Mother-Daughter Trip to the Met

"I have a small daughter called Cleis, who is like a golden flower

I wouldn't take all Croesus' kingdom with love thrown in, for her."

--Sappho

Nell was intrigued by this marble statue of the poet, "Sappho," by Comte Prosper D'Epinay.  (1895)

On Saturday, I took my daughter Nell to the Metropolitan Museum of Art.  This trip was in honor of our birthdays.  (Nell turned 9 on Monday, and I turned 35 yesterday, so we are birthday-buddies.)  Back in April, I asked Nell if she would rather have a party, or go on a trip to New York City, and visit the Met.  And she chose the art museum!

We walked to the bus station in Easton, and had a pleasant ride into the city.  Nell could hardly sit still, she was so excited!

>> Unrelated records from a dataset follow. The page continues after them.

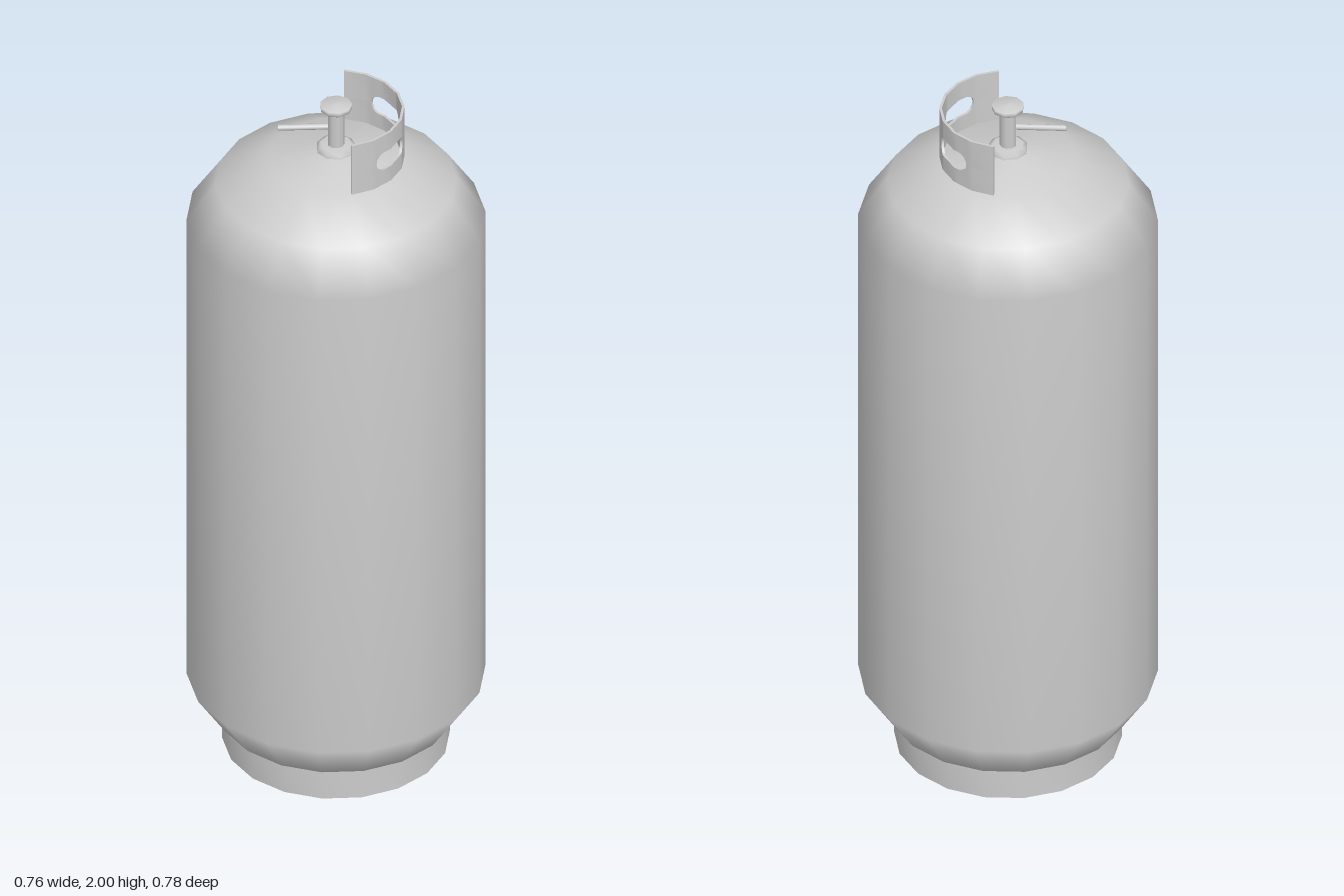
import * as THREE from 'three';
import { toCreasedNormals } from 'three/addons/utils/BufferGeometryUtils.js';

const material = new THREE.MeshStandardMaterial({ color: 0xcccccc });
const DEG = Math.PI / 180;

function addMesh(parent, name, geometry) {
  const mesh = new THREE.Mesh(geometry, material);
  mesh.name = name;
  parent.add(mesh);
  return mesh;
}

function lathe(profile, sides) {
  return new THREE.LatheGeometry(profile.map(([r, y]) => new THREE.Vector2(r, y)), sides);
}

// Collar: 160 degree arc of eight flat panels with two rounded slots
const FROM = -90, TO = 70, PANEL = 20;
const SLOT_Y = 1.904, SLOT_H = 0.027, SLOT_HALF = 20.5, SLOT_END = 9;
const SLOTS = [-43.5, 26];

// Half height of the slot opening at an angle (zero outside the slots)
function slotHeight(a) {
  for (const c of SLOTS) {
    const d = Math.abs(a - c);
    if (d >= SLOT_HALF) continue;
    const t = Math.max(0, (d - (SLOT_HALF - SLOT_END)) / SLOT_END);
    return SLOT_H * Math.sqrt(Math.max(0, 1 - t * t));
  }
  return 0;
}

function collarAngles() {
  const list = [];
  for (let a = FROM; a <= TO; a += PANEL) list.push(a);
  for (const c of SLOTS) {
    for (const s of [-1, 1]) {
      for (let k = 0; k <= 6; k++) {
        list.push(c + s * (SLOT_HALF - SLOT_END * (1 - Math.cos(k * 15 * DEG))));
      }
    }
  }
  list.sort((p, q) => p - q);
  return list.filter((a, i) => i === 0 || a - list[i - 1] > 0.01);
}

// Sweeps a rectangular section round the arc; yRange gives its bottom and top
function collarStrip(yRange) {
  const pos = [], idx = [];
  const angles = collarAngles();
  angles.forEach((a, i) => {
    const within = (((a - FROM) % PANEL) + PANEL) % PANEL - PANEL / 2;
    const flat = Math.cos(PANEL / 2 * DEG) / Math.cos(within * DEG);
    const [y0, y1] = yRange(slotHeight(a));
    for (const [r, y] of [[0.171, y0], [0.178, y0], [0.178, y1], [0.171, y1]]) {
      pos.push(r * flat * Math.cos(a * DEG), y, r * flat * Math.sin(a * DEG));
    }
    if (i === 0) return;
    const p = (i - 1) * 4, q = i * 4;
    for (let j = 0; j < 4; j++) {
      const k = (j + 1) % 4;
      idx.push(p + j, p + k, q + k, p + j, q + k, q + j);
    }
  });
  const e = (angles.length - 1) * 4;
  idx.push(0, 2, 1, 0, 3, 2, e, e + 1, e + 2, e, e + 2, e + 3);
  const geometry = new THREE.BufferGeometry();
  geometry.setAttribute('position', new THREE.Float32BufferAttribute(pos, 3));
  geometry.setIndex(idx);
  return toCreasedNormals(geometry, 35 * DEG);
}

export function createModel() {
  const model = new THREE.Group();
  model.name = 'gasCylinder';

  // Tank: the same dome at both ends
  const dome = [[0, 0], [0.177, 0.035], [0.313, 0.11], [0.388, 0.223]];
  const top = dome.map(([r, y]) => [r, 1.867 - y]).reverse();
  addMesh(model, 'tank', lathe([...dome, ...top], 18));

  // Foot ring
  const ring = lathe([[0.275, 0.015], [0.295, 0.015], [0.295, 0.108], [0.275, 0.108], [0.275, 0.015]], 18);
  addMesh(model, 'footRing', toCreasedNormals(ring, 35 * DEG));

  // Guard collar, split at the middle of the slots
  const collar = new THREE.Group();
  collar.name = 'collar';
  addMesh(collar, 'collarLower', collarStrip(h => [1.825, SLOT_Y - h]));
  addMesh(collar, 'collarUpper', collarStrip(h => [SLOT_Y + h, 1.984]));
  model.add(collar);

  // Valve: flange, stem and knob, nine-sided
  const valve = new THREE.Group();
  valve.name = 'valve';
  valve.rotation.y = Math.PI;
  addMesh(valve, 'flange', lathe([[0.052, 1.845], [0.052, 1.867], [0.04, 1.873], [0, 1.873]], 9));
  addMesh(valve, 'stem', lathe([[0.022, 1.86], [0.022, 1.985]], 9));
  addMesh(valve, 'knob', lathe([[0, 1.976], [0.034, 1.978], [0.042, 1.984], [0.042, 1.996], [0, 2]], 9));
  model.add(valve);

  // Outlet pipe
  const start = new THREE.Vector3(-0.01, 1.928, 0.002), end = new THREE.Vector3(-0.15, 1.928, 0.025);
  const pipeGeometry = new THREE.CylinderGeometry(0.008, 0.008, start.distanceTo(end), 8);
  const pipe = addMesh(model, 'outletPipe', pipeGeometry);
  pipe.position.copy(start).lerp(end, 0.5);
  pipe.quaternion.setFromUnitVectors(new THREE.Vector3(0, 1, 0), end.clone().sub(start).normalize());

  return model;
}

It was my first time figuring out how to use the subway system on my own, but it wasn't so hard.  We took the S-train from Port Authority to Grand Central Station.  Then we caught the 6 train uptown to 86th street.  I got us to the Met in one piece!  

We can't wait to go inside!

We went in, and were happily overwhelmed by the vast grandeur, the holy spaciousness of all the art.  It was Nell's first time, and she flew around the museum like a little bird, perching here and there to look at a painting or a sculpture and then flying off again.  It wasn't my first time.  I could remember going on a high school field trip.  I wanted to show Nell a painting I remembered from that field trip:  Joan of Arc.

Here we are, standing in front of "Joan of Arc," a huge painting by Jules Bastien-Lepage (1879).  Nell really liked it.  

I remember how I felt the first time I saw this painting, when I was about sixteen.  I remember looking at her face, burning with the intensity of her inner voices, and I felt  my heart pounding in my chest.  My breath caught in my throat, and my imagination became entangled in the branches of the primordial forest all around her.  I didn't even notice, at that time, the translucent figures of the saints floating behind her, whispering to her.

When I saw this painting on Saturday, almost twenty years (!) later, I was disappointed that I didn't have that same intense reaction.  I admired the painting, of course, but more than that, I was mourning the emotions of my youth, which had passed away.  

The artist Fay Ku writes about having a similar experience in her essay about this painting, found on a really great blog, "Painters on Painting."  It's worth reading!

Nell took this picture of me looking at one of my favorite sculptures, "Cupid and Psyche" by Rodin.  The myth of Cupid and Psyche has been my favorite ever since I first read it as a young girl.  The God of Love falls for a human woman, brings her back from the dead, and transforms her into the Goddess of the Soul.  They have a child, a little girl, whom they call Joy.

 Another sculpture of Cupid and Psyche, by Antonio Canova.

Another sculpture of Cupid and Psyche, by Antonio Canova.

My sister Karen, her husband Carl, and their new little baby Natalie met us in the museum!  Carl took a picture of Nell and me in front of this painting.  I forgot to write down the title or the artist. You can see Nell is starting to look a little tired after a few hours in the Met! 

Nell was very tired, so we started to leave, but we still had to walk down many hallways.  All at once, Nell veered off into another room; a certain painting had caught her eye.

It was one of Monet's water lily paintings!  She looked at it for a long time!

Eventually, we did manage to exit, after quite a lengthy detour in the gift shop.

Uncle Carl took a picture of Nell, Aunt Karen, cousin Natalie, and me.  We are happily tired after a long day looking at art and walking a lot.  Or, just being carried a lot, in baby Natalie's case.

Uncle Carl treated us to hot chocolate and coffee after our museum adventure.

On the bus ride home we cuddled, read a book, and drew pictures in my notebook.  We were exhausted and happy.  I had such a wonderful day with my daughter.  I feel so lucky to be her mom, and I hope we can enjoy many more happy adventures together.

Sleep, darling

I have a small

daughter called

Cleis, who is

like a golden

flower

I wouldn't

take all Croesus' 

kingdom with love

thrown in, for her

 

Sappho